[What the task requires]: Below are the records; copy exactly the stretch from the line containing "return mesh_object(name, bm)" through the line containing "verts=[v for v", both ends included, and nothing else.

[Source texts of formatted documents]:
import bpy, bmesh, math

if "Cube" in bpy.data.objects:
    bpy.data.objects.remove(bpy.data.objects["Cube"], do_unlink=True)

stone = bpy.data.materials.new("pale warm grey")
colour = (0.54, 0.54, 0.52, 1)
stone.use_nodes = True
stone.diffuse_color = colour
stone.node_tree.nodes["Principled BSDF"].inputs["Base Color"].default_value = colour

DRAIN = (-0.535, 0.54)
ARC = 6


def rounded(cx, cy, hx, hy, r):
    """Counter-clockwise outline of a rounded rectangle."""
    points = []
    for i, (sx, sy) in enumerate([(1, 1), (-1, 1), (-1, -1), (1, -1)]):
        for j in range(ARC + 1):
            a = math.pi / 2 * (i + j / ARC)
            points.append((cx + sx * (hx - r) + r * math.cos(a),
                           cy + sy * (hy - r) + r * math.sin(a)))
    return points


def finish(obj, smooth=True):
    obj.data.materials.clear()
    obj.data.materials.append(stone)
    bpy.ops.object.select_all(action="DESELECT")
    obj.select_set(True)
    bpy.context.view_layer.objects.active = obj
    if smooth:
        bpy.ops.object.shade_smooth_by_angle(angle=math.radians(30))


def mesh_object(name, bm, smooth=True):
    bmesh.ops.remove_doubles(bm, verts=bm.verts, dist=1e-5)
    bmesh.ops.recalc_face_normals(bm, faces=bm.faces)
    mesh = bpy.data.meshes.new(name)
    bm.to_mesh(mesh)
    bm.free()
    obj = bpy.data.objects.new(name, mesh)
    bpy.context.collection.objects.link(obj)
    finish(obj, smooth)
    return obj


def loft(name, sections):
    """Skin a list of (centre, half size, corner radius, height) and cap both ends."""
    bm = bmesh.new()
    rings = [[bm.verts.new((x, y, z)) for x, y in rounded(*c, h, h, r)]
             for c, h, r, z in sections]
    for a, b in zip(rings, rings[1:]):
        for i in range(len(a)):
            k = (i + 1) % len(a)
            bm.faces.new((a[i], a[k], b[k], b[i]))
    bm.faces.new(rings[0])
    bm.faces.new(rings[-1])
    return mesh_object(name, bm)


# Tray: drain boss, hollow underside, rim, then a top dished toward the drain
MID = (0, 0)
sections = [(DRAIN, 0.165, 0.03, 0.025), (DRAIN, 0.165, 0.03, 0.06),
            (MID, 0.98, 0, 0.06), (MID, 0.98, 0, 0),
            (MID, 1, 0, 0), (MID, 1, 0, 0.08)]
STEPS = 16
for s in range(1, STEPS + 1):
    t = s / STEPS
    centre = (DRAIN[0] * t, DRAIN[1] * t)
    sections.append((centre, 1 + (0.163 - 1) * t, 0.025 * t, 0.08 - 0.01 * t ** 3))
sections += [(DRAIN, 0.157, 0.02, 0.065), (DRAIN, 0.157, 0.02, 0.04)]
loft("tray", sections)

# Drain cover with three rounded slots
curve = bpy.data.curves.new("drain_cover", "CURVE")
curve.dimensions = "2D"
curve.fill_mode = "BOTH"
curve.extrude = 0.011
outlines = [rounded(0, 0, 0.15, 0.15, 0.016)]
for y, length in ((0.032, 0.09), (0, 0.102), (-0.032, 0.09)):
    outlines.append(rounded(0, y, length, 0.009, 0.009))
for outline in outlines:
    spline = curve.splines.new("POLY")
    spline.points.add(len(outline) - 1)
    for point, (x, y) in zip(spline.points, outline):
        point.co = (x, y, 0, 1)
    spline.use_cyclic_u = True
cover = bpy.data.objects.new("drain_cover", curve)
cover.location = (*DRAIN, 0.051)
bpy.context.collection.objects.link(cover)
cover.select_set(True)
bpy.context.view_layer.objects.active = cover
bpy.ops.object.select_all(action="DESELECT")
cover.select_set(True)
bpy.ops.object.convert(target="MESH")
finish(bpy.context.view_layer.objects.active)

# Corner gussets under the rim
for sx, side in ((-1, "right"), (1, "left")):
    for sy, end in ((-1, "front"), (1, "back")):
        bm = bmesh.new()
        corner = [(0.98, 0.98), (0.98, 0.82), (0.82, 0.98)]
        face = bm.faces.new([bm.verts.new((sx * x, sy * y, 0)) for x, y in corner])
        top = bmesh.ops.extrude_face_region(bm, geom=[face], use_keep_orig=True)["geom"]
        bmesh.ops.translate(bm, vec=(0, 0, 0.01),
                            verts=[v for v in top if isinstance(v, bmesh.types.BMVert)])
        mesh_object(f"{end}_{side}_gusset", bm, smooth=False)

[Answer space]:
    return mesh_object(name, bm)


# Tray: drain boss, hollow underside, rim, then a top dished toward the drain
MID = (0, 0)
sections = [(DRAIN, 0.165, 0.03, 0.025), (DRAIN, 0.165, 0.03, 0.06),
            (MID, 0.98, 0, 0.06), (MID, 0.98, 0, 0),
            (MID, 1, 0, 0), (MID, 1, 0, 0.08)]
STEPS = 16
for s in range(1, STEPS + 1):
    t = s / STEPS
    centre = (DRAIN[0] * t, DRAIN[1] * t)
    sections.append((centre, 1 + (0.163 - 1) * t, 0.025 * t, 0.08 - 0.01 * t ** 3))
sections += [(DRAIN, 0.157, 0.02, 0.065), (DRAIN, 0.157, 0.02, 0.04)]
loft("tray", sections)

# Drain cover with three rounded slots
curve = bpy.data.curves.new("drain_cover", "CURVE")
curve.dimensions = "2D"
curve.fill_mode = "BOTH"
curve.extrude = 0.011
outlines = [rounded(0, 0, 0.15, 0.15, 0.016)]
for y, length in ((0.032, 0.09), (0, 0.102), (-0.032, 0.09)):
    outlines.append(rounded(0, y, length, 0.009, 0.009))
for outline in outlines:
    spline = curve.splines.new("POLY")
    spline.points.add(len(outline) - 1)
    for point, (x, y) in zip(spline.points, outline):
        point.co = (x, y, 0, 1)
    spline.use_cyclic_u = True
cover = bpy.data.objects.new("drain_cover", curve)
cover.location = (*DRAIN, 0.051)
bpy.context.collection.objects.link(cover)
cover.select_set(True)
bpy.context.view_layer.objects.active = cover
bpy.ops.object.select_all(action="DESELECT")
cover.select_set(True)
bpy.ops.object.convert(target="MESH")
finish(bpy.context.view_layer.objects.active)

# Corner gussets under the rim
for sx, side in ((-1, "right"), (1, "left")):
    for sy, end in ((-1, "front"), (1, "back")):
        bm = bmesh.new()
        corner = [(0.98, 0.98), (0.98, 0.82), (0.82, 0.98)]
        face = bm.faces.new([bm.verts.new((sx * x, sy * y, 0)) for x, y in corner])
        top = bmesh.ops.extrude_face_region(bm, geom=[face], use_keep_orig=True)["geom"]
        bmesh.ops.translate(bm, vec=(0, 0, 0.01),
                            verts=[v for v in top if isinstance(v, bmesh.types.BMVert)])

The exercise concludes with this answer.